◆ Goal of the exercise
Please copy each line in the records below that contains the string "name".

◆ Provided information

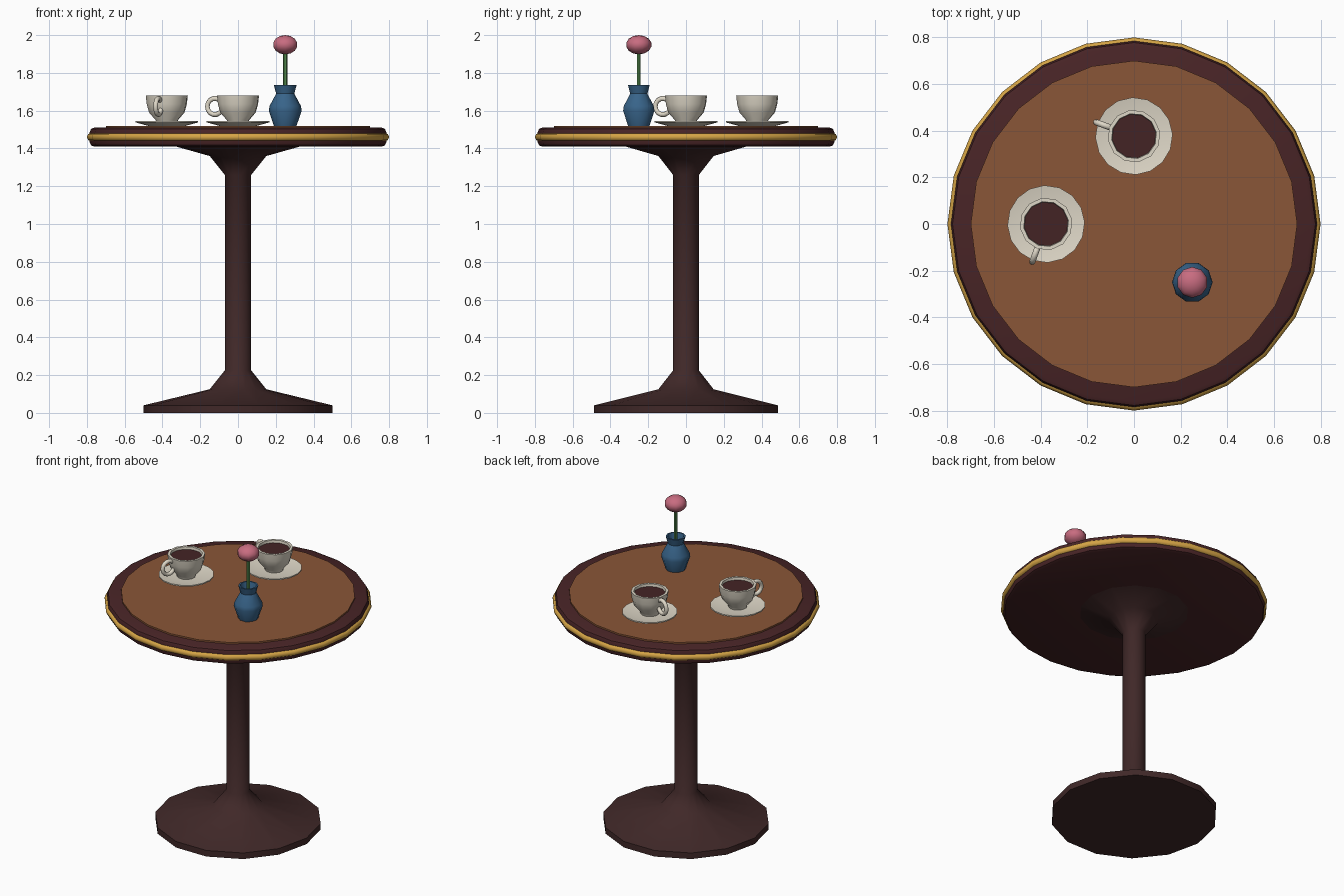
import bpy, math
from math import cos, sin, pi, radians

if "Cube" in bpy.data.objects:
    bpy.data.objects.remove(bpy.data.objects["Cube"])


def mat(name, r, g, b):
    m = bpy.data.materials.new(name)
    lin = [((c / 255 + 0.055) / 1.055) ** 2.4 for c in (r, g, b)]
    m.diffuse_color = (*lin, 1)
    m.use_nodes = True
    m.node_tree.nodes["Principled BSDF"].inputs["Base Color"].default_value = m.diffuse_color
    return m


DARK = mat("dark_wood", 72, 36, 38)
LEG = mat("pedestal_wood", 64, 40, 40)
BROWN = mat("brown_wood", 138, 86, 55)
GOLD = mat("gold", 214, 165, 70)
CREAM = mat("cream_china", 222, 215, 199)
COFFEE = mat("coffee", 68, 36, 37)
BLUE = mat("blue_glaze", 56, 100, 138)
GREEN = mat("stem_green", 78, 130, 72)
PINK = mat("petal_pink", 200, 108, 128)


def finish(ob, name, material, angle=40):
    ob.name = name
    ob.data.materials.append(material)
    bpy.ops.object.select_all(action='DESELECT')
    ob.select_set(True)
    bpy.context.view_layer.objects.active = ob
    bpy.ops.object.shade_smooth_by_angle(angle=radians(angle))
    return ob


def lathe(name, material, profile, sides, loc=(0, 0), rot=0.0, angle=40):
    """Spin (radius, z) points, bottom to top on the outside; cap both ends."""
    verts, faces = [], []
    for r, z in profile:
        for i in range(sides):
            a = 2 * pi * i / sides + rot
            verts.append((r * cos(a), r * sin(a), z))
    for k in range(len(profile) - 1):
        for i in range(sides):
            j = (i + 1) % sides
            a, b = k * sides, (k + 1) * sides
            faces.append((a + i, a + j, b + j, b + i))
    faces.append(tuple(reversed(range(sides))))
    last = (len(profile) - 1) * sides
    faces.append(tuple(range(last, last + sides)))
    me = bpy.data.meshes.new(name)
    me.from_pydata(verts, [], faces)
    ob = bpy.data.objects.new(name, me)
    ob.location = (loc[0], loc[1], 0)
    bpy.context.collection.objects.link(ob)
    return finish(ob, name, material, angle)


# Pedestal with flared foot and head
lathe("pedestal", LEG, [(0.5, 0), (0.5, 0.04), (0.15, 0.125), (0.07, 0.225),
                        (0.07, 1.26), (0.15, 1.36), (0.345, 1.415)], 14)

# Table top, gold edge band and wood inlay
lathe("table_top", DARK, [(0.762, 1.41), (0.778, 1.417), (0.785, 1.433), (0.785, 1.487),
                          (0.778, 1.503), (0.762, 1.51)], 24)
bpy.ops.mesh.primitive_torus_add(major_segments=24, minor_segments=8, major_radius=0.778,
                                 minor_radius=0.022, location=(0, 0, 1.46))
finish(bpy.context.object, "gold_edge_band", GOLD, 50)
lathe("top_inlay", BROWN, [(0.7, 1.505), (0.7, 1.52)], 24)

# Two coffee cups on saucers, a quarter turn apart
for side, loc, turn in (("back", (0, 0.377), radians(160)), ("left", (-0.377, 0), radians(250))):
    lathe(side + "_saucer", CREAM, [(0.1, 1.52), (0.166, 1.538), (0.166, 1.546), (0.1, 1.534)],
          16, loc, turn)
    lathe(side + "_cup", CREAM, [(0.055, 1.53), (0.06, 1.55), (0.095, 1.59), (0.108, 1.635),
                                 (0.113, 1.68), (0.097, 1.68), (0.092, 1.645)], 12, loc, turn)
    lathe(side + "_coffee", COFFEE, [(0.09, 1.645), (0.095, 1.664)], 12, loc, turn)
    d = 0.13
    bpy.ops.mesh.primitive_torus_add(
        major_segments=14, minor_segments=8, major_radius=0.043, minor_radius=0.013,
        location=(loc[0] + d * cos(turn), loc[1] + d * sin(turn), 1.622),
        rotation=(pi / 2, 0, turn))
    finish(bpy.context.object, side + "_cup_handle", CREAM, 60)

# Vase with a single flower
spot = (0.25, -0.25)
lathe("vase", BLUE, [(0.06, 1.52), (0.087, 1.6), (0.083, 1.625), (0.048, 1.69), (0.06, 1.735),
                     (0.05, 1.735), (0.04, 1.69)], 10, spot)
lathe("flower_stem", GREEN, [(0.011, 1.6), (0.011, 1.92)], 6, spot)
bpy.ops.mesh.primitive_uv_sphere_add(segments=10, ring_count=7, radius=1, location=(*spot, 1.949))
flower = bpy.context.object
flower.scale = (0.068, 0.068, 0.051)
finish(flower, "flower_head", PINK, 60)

◆ Solution to this exercise
def mat(name, r, g, b):
    m = bpy.data.materials.new(name)
def finish(ob, name, material, angle=40):
    ob.name = name
def lathe(name, material, profile, sides, loc=(0, 0), rot=0.0, angle=40):
    me = bpy.data.meshes.new(name)
    ob = bpy.data.objects.new(name, me)
    return finish(ob, name, material, angle)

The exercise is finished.